Our American readers may not be familiar with DAF trucks, but in Europe they’re everywhere, pulling everything from dump trailers to tankers. We have one of each today, from Arian Janssens (above) and Biczzz (below), each being wonderfully detailed and each pulling an equally well-built trailer too. See more of both builds via the links above.
The Oshkosh Heavy Expanded Mobility Tactical Truck (HEMTT) is one of the world’s most versatile vehicles. In use by around sixteen militaries worldwide over 27,000 have been produced since the early 1980s, performing roles as diverse missile launching, fire fighting, towing, and simply carrying cargo. Powered by a variety of engines whatever its purpose the HEMTT can climb slopes of over 60% and ford water up to 1.2m deep.

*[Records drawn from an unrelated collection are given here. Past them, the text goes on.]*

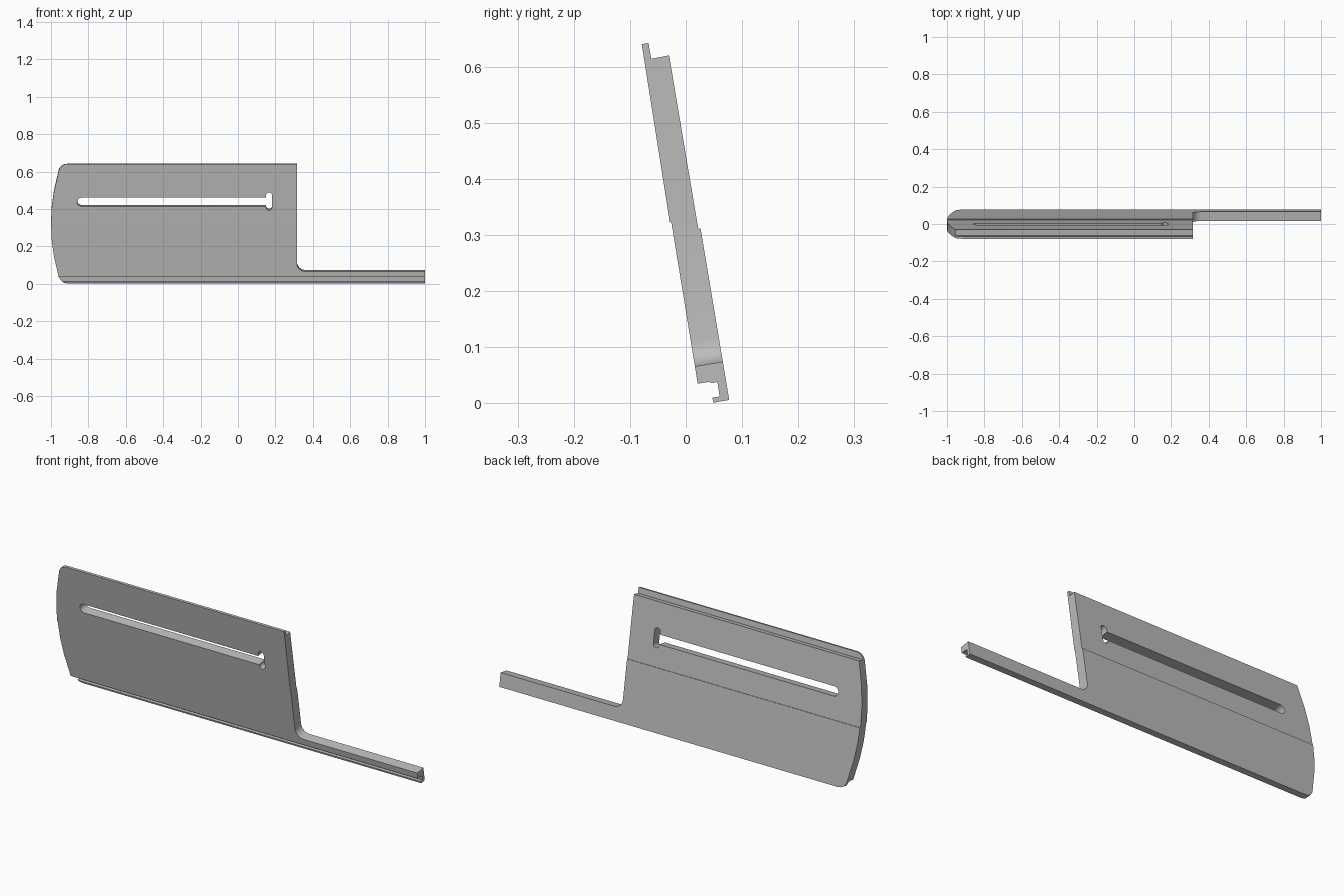
import bpy
import bmesh
from math import cos, sin, tan, radians, pi

cube = bpy.data.objects.get("Cube")
if cube:
    bpy.data.objects.remove(cube, do_unlink=True)

LEAN = tan(radians(9.5))  # the panel leans forward; all cuts run square to it

grey = bpy.data.materials.new("plain grey")
grey.use_nodes = True
grey.diffuse_color = (0.5, 0.5, 0.5, 1)
grey.node_tree.nodes["Principled BSDF"].inputs["Base Color"].default_value = (0.5, 0.5, 0.5, 1)


def prism(name, start, end):
    """Solid between two matching rings of points."""
    bm = bmesh.new()
    a = [bm.verts.new(p) for p in start]
    b = [bm.verts.new(p) for p in end]
    bm.faces.new(a)
    bm.faces.new(b[::-1])
    n = len(a)
    for i in range(n):
        bm.faces.new((a[i], b[i], b[(i + 1) % n], a[(i + 1) % n]))
    bmesh.ops.recalc_face_normals(bm, faces=bm.faces)
    mesh = bpy.data.meshes.new(name)
    bm.to_mesh(mesh)
    bm.free()
    mesh.materials.append(grey)
    obj = bpy.data.objects.new(name, mesh)
    bpy.context.collection.objects.link(obj)
    return obj


def cutter(name, outline, reach=0.2):
    """Front outline pushed through along the panel's normal."""
    ring = lambda y: [(x, y, z + y * LEAN) for x, z in outline]
    return prism(name, ring(-reach), ring(reach))


def arc(cx, cz, r, start, end, steps=6):
    angles = [radians(start + (end - start) * i / steps) for i in range(steps + 1)]
    return [(cx + r * cos(t), cz + r * sin(t)) for t in angles]


def combine(target, tool, operation):
    mod = target.modifiers.new(operation.title(), 'BOOLEAN')
    mod.operation = operation
    mod.solver = 'EXACT'
    mod.object = tool
    bpy.context.view_layer.objects.active = target
    bpy.ops.object.modifier_apply(modifier=mod.name)
    bpy.data.objects.remove(tool, do_unlink=True)


# Cross-section with top lip, lapped middle and hooked bottom groove
section = [(-0.079, 0.640), (-0.067, 0.642), (-0.062, 0.614), (-0.030, 0.620),
           (0.022, 0.311), (0.026, 0.312), (0.077, 0.006), (0.049, 0.001),
           (0.047, 0.010), (0.060, 0.012), (0.056, 0.038), (0.046, 0.036),
           (0.041, 0.038), (0.021, 0.035), (-0.026, 0.323), (-0.029, 0.3225)]
panel = prism("panel", [(-1.1, y, z) for y, z in section], [(1, y, z) for y, z in section])

# Front outline: bowed left end, rounded corners, long bottom rail
mid, half, r = 0.3235, 0.3295, 0.045
bow = [(-1 + 0.5 * d * d, mid + d) for d in (0.18, 0.09, 0, -0.09, -0.18)]
outline = [(0.315, 0.8)]
outline += [(-0.915, 0.8)] + arc(-0.914, mid + half - r, r, 90, 170)
outline += bow
outline += arc(-0.914, mid - half + r, r, 190, 270) + [(-0.914, -0.1)]
outline += [(1.1, -0.1), (1.1, 0.063)]
outline += arc(0.360, 0.108, r, 270, 180)
combine(panel, cutter("outline_cutter", outline), 'INTERSECT')

# Long slot with a rounded left end
slot = [(0.165, 0.421), (0.165, 0.469)] + arc(-0.836, 0.445, 0.024, 90, 270, 10)
combine(panel, cutter("slot_cutter", slot), 'DIFFERENCE')

# Short upright slot closing the right end
cross = arc(0.166, 0.482, 0.016, 0, 180, 8) + arc(0.166, 0.416, 0.016, 180, 360, 8)
combine(panel, cutter("cross_slot_cutter", cross), 'DIFFERENCE')

bpy.ops.object.select_all(action='DESELECT')
panel.select_set(True)
bpy.context.view_layer.objects.active = panel
bpy.ops.object.shade_smooth_by_angle(angle=radians(25))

This particular HEMTT is an M978A4 Fuel Servicing Truck, or ‘tanker’ to the rest of us. and it comes from Evan M of Flickr who has recreated the huge 8×8 truck brilliantly in mini-figure scale. Evan’s model features a whole host of neat playable features and there’s more to see of his Oshkosh HEMTT via the link above.
Those no-good space pirates Blacktron are at it again. The harmless magnet-collectors of M-Tron have built themselves a monorail, full of some delicious space fuel as yet undiscovered by science. Yet no sooner have they loaded up than those sneaky Blacktron reprobates begin a cunning space siphon of the liquid goodness. Maybe it’s beer? Whatever it is you can see more of the heist courtesy of Kalais of Flickr – click the link to take a look!

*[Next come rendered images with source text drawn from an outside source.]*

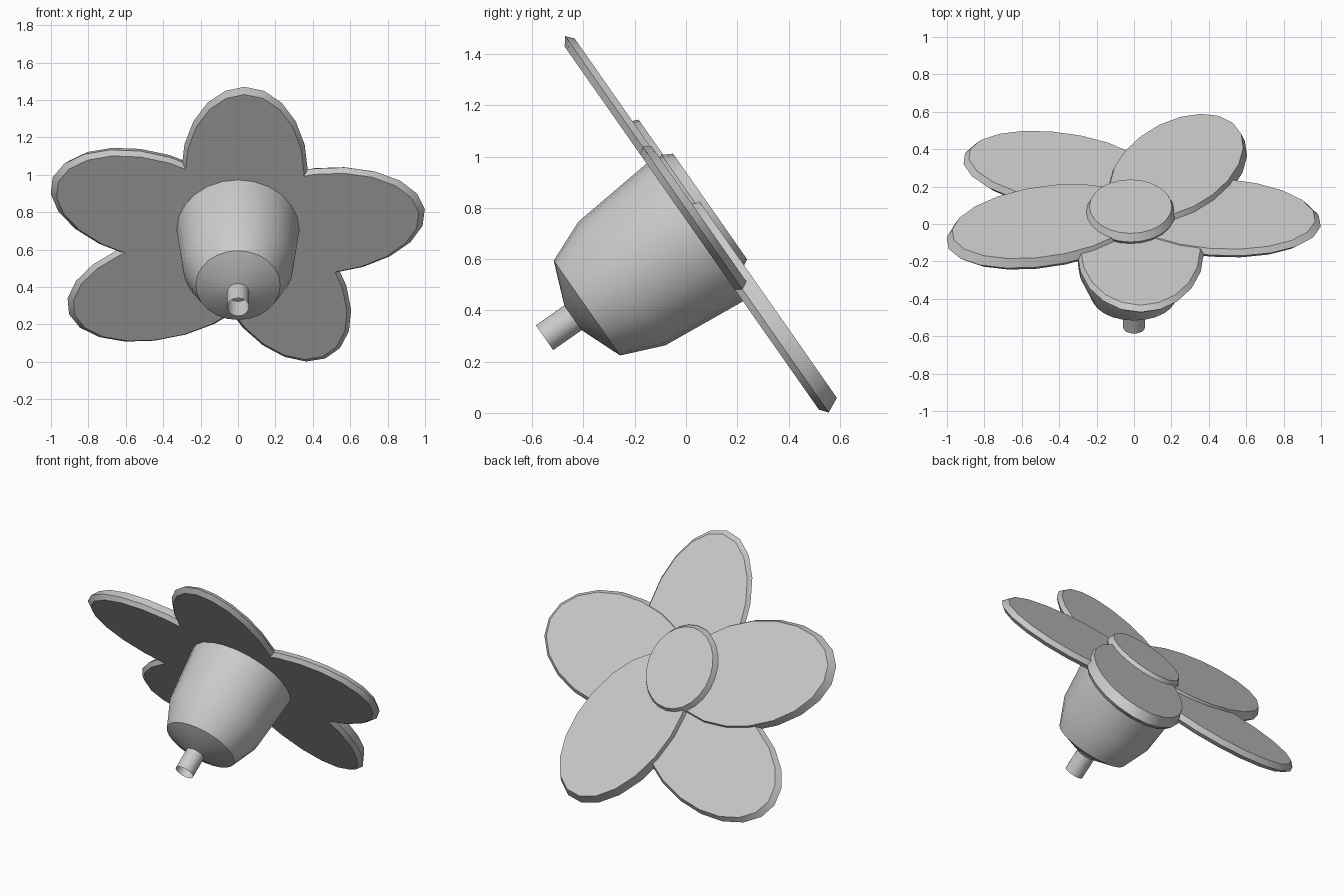
import bpy, bmesh
from math import radians, cos, sin, pi

if "Cube" in bpy.data.objects:
    bpy.data.objects.remove(bpy.data.objects["Cube"])

TILT = radians(-55)   # the flower axis leans back and up
AXIS_V = 0.557        # position of the flower axis in the tilted plane


def lathe(name, rings, sides, centre, radii=(1, 1), turn=0, cap_start=True, cap_end=True, smooth=30):
    """Stack of elliptical rings (scale, height), set in the tilted flower plane.
    Centre is (across, up-slope); turn is counter-clockwise seen from the front."""
    bm = bmesh.new()
    ca, sa = cos(radians(turn)), sin(radians(turn))
    loops = []
    for scale, h in rings:
        loop = []
        for i in range(sides):
            t = 2 * pi * i / sides
            s, p = radii[0] * scale * cos(t), radii[1] * scale * sin(t)
            x = centre[0] + s * ca - p * sa
            v = centre[1] + s * sa + p * ca
            loop.append(bm.verts.new((x, -v, h)))
        loops.append(loop)
    for a, b in zip(loops, loops[1:]):
        for i in range(sides):
            j = (i + 1) % sides
            bm.faces.new((a[i], a[j], b[j], b[i]))
    if cap_start:
        bm.faces.new(loops[0])
    if cap_end:
        bm.faces.new(loops[-1])
    bmesh.ops.recalc_face_normals(bm, faces=bm.faces)
    mesh = bpy.data.meshes.new(name)
    bm.to_mesh(mesh)
    bm.free()
    ob = bpy.data.objects.new(name, mesh)
    bpy.context.collection.objects.link(ob)
    ob.rotation_euler = (TILT, 0, 0)
    bpy.ops.object.select_all(action='DESELECT')
    ob.select_set(True)
    bpy.context.view_layer.objects.active = ob
    bpy.ops.object.shade_smooth_by_angle(angle=radians(smooth))
    return ob


# Cup: shallow cone at the base, then widening to the petals
lathe("cup", [(0.055, -0.15), (0.226, -0.082), (0.295, 0.085), (0.328, 0.432), (0.315, 0.445)],
      24, (0, AXIS_V))

# Stem: short open tube
lathe("stem", [(0.059, -0.284), (0.059, -0.14)], 16, (0, AXIS_V),
      cap_start=False, cap_end=False)

# Petals: flat bevelled ellipses (centre, radii, turn, top height)
petals = {
    "petal_top": ((0.035, 0.93), (0.545, 0.338), 90, 0.482),
    "petal_right": ((0.452, 0.60), (0.552, 0.345), 8, 0.487),
    "petal_upper_left": ((-0.475, 0.696), (0.549, 0.338), 160, 0.505),
    "petal_lower_left": ((-0.387, 0.168), (0.546, 0.328), 199, 0.490),
    "petal_lower_right": ((0.228, 0.192), (0.545, 0.325), -64, 0.516),
}
for name, (centre, radii, turn, top) in petals.items():
    lathe(name, [(0.94, 0.432), (1.0, 0.457), (0.945, top)], 20, centre, radii, turn)

# Centre button on top of the petals
lathe("centre_disc", [(0.93, 0.46), (1.0, 0.499), (0.918, 0.539)], 24,
      (-0.018, 0.606), (0.24, 0.274))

Andrea Lattanzio aka Norton74‘s beautiful OM Leoncino (which translates literally as ‘little lion’) tanker truck featured here last month as part of his stunning AGIP gas station diorama, and Andrea has now uploaded more detailed images of the model from his larger build.
At only 8-studs wide Andrea’s OM Leoncino tanker packs in some astonishingly accurate detailing, helped no doubt by the wonderful ‘AGIP’ and ‘Supercortemaggiore’ decals applied to enhance the realism. There’s more to see of Andrea’s little lion on Flickr via the link above, you can read our interview with him as part of the Master MOCers series by clicking here, and today’s excellent title song can be found here.

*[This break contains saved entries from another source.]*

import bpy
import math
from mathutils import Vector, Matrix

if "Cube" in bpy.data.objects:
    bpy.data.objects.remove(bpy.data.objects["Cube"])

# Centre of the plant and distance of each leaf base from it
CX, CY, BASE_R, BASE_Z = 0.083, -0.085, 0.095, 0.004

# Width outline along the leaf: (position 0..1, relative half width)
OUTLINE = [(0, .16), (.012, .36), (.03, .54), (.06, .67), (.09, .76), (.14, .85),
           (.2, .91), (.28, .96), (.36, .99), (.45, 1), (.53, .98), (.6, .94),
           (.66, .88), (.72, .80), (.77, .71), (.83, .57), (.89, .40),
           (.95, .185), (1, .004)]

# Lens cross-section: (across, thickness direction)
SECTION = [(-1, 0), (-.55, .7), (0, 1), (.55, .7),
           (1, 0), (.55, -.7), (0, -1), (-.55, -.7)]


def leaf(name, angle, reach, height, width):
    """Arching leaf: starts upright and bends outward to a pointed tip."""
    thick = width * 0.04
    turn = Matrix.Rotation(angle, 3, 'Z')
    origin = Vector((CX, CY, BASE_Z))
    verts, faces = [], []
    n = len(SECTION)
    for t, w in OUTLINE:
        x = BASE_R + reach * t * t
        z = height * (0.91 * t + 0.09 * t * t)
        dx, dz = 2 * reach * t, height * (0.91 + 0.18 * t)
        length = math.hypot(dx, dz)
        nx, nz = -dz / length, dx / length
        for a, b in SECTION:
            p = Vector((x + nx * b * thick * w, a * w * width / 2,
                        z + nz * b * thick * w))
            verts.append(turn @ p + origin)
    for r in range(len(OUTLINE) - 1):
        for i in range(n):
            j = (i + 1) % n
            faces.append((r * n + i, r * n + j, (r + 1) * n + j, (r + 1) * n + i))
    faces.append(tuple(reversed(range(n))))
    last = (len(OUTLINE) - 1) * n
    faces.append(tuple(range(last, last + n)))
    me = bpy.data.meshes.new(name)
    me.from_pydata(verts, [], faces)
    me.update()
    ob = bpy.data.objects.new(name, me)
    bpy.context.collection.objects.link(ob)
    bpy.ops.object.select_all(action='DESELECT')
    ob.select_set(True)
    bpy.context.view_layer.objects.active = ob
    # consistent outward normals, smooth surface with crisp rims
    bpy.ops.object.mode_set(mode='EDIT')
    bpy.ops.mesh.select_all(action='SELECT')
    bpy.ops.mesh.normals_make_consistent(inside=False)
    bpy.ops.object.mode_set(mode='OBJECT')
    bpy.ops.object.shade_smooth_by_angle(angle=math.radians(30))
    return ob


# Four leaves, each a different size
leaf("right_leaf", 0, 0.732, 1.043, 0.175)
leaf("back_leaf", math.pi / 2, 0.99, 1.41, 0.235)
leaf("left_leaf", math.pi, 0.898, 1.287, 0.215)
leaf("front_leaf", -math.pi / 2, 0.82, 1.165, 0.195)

Things always sound cooler in Italian. This glorious 1960s gas station comes from Master MOCer Andrea Lattanzio aka Norton74. It’s a mini-figure scale replica of one of AGIP’s modernist gas stations that were built across Italy, with curved glass walls, sloping roofs, and a six-legged dog on a stick in the forecourt. Andrea has recreated the structure beautifully, including all the paraphernalia to be found in at Italian gas station in the ’60s, plus a superb period-correct OM Leoncino tanker. There’s a whole lot more of the build to see at Andrea’s Flickr album by clicking this link, plus you can read his interview here at TLCB as part of the Master MOCer series via the link in the text above.
This amazing aircraft is a 1950s US Navy Douglas A-3B Skywarrior carrier-based nuclear bomber and its purpose was… well, chillingly obvious. Thankfully the Skywarrior’s nuclear bombs were never used in combat, as – perhaps worryingly – the US and the other nuclear-armed nations managed to shrink their nuclear bombs so that they no longer needed to be carried on bombers like the A-3B, but could fit on conventional fighter aircraft. Yay progress!
Such advancement saw the A-3Bs re-fitted as air-to-air refusing tankers to service those fighters, a role they fulfilled right up until the early 1990s, last seeing action in the first Gulf War of 1991.
This spectacular recreation of Douglas A-3B Skywarrior comes from plane building extraordinaire Ralph Savelsberg aka Mad Physicist who has recreated the historic bomber in glorious detail. With folding wing-tips for carrier storage, working landing gear, and an accompanying aircraft tug there’s lots more to see. Head over to Ralph’s photostream via the link above for all the images, plus you can read Ralph’s interview here at The Lego Car Blog as part of the Master MOCers Series by clicking here.